## EXERCISE DETAILS
Every line with "Vector" in it should be copied from the data.

## PROVIDED ENTRIES
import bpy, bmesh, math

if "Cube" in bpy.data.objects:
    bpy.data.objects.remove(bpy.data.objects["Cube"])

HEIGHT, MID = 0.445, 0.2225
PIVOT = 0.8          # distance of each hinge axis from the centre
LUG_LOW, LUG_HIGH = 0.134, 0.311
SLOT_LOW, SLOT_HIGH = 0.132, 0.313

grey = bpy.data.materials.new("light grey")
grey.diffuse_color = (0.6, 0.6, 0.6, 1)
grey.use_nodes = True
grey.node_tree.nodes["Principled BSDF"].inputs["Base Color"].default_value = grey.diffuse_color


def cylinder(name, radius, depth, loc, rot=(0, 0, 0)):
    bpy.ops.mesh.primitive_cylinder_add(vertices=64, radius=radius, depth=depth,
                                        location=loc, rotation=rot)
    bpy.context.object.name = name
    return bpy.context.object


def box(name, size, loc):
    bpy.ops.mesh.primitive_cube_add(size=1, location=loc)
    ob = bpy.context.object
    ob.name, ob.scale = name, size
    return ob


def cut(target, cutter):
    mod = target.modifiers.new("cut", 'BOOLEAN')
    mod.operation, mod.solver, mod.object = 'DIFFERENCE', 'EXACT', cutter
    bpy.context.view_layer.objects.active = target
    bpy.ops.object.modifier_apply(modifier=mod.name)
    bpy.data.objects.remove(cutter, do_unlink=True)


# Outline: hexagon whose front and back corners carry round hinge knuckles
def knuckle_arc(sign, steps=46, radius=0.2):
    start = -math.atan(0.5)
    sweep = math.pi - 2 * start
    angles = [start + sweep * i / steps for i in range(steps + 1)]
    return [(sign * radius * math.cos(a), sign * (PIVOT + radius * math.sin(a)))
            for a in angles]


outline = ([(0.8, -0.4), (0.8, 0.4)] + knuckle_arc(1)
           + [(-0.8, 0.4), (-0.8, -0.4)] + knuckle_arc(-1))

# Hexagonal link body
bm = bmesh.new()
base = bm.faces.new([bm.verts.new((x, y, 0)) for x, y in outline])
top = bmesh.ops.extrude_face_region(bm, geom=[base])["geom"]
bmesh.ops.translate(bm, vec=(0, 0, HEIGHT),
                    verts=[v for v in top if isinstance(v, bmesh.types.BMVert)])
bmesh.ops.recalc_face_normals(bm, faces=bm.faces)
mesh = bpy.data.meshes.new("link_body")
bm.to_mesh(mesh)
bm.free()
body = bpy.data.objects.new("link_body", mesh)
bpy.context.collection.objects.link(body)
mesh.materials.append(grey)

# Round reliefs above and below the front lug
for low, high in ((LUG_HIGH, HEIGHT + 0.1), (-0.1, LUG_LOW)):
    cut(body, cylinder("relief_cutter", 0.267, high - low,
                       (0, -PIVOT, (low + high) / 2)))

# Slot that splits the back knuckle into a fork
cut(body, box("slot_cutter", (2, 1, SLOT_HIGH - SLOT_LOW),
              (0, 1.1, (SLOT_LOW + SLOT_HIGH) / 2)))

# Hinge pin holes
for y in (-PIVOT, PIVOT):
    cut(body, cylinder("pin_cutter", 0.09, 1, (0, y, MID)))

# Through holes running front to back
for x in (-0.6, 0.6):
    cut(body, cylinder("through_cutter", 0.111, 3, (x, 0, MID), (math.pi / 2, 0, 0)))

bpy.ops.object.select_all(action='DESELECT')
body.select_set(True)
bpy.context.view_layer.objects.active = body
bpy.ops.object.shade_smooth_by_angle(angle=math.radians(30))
---
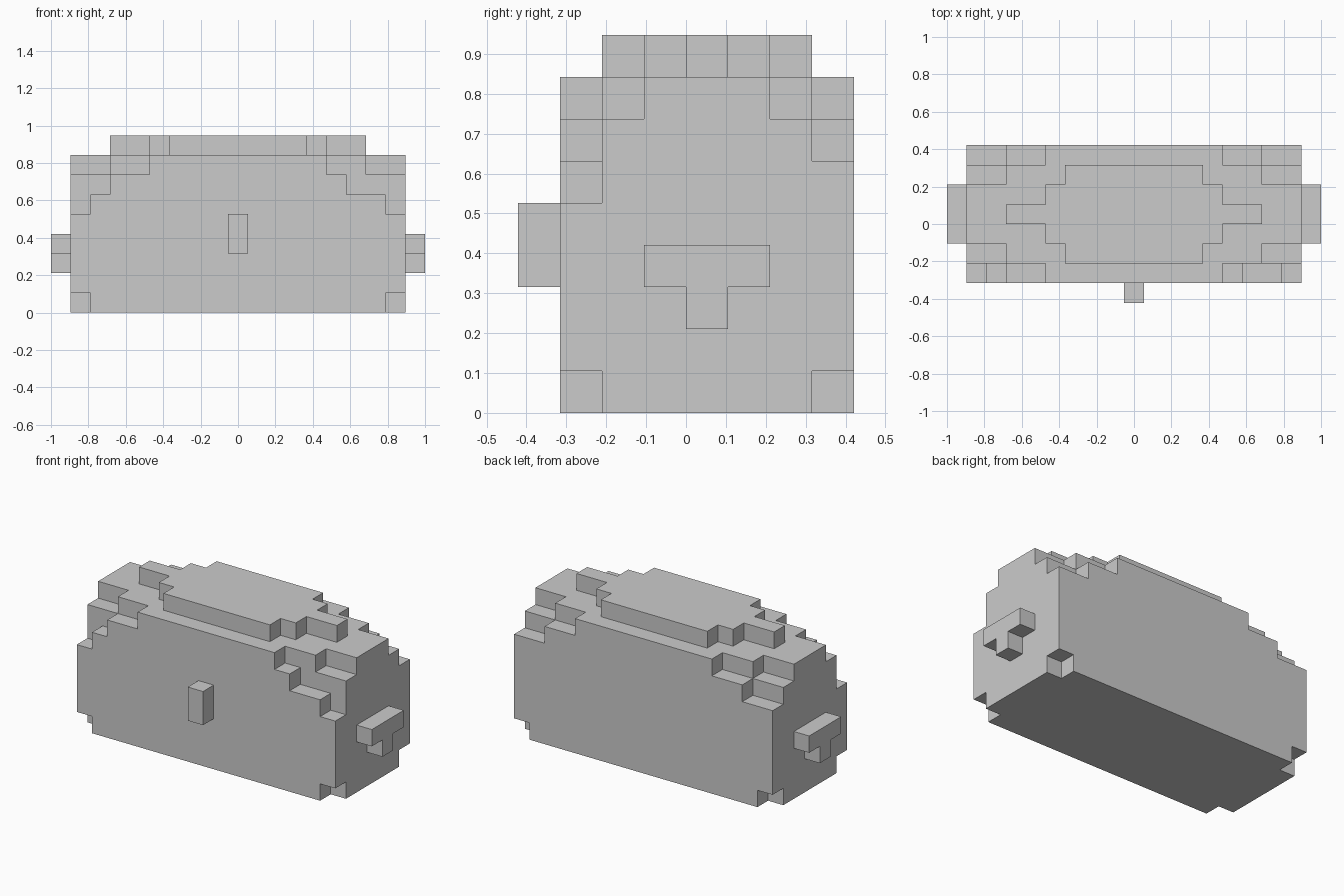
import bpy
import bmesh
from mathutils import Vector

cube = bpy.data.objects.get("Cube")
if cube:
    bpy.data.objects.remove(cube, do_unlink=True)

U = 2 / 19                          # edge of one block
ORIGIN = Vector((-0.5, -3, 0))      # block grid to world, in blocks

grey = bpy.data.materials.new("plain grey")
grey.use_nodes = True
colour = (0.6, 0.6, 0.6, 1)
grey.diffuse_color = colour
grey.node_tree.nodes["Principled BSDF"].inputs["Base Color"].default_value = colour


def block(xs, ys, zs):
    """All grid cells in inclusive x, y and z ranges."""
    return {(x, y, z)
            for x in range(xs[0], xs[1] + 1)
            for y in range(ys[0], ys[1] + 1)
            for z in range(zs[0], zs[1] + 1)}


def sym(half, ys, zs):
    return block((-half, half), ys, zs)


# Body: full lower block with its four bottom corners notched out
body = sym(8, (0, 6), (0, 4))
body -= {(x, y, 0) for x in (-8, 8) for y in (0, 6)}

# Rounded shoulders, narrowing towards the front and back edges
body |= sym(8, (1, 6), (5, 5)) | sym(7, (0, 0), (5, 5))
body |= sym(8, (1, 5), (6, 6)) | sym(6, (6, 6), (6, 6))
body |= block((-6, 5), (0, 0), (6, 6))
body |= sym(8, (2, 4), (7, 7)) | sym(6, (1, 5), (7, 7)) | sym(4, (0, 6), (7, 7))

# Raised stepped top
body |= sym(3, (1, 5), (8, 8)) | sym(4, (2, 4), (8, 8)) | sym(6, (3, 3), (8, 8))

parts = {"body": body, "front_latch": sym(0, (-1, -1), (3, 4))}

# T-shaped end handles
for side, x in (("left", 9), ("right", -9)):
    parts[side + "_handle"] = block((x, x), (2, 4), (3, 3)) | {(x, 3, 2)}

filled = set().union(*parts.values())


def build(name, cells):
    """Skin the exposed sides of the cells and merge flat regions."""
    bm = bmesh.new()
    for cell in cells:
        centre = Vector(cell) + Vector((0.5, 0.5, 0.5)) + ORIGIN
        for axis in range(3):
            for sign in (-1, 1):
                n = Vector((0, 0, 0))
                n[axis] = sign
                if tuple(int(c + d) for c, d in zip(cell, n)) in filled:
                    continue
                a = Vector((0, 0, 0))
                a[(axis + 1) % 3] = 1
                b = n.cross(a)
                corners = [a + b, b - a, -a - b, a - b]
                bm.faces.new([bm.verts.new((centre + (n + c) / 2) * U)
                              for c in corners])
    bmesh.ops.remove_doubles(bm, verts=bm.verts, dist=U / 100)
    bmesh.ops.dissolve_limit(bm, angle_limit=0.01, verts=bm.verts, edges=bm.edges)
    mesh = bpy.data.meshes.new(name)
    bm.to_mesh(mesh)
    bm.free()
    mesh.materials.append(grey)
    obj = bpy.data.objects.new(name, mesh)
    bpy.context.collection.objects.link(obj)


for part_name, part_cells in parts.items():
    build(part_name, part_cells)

## SOLUTION TO THIS PROBLEM
from mathutils import Vector
ORIGIN = Vector((-0.5, -3, 0))      # block grid to world, in blocks
        centre = Vector(cell) + Vector((0.5, 0.5, 0.5)) + ORIGIN
                n = Vector((0, 0, 0))
                a = Vector((0, 0, 0))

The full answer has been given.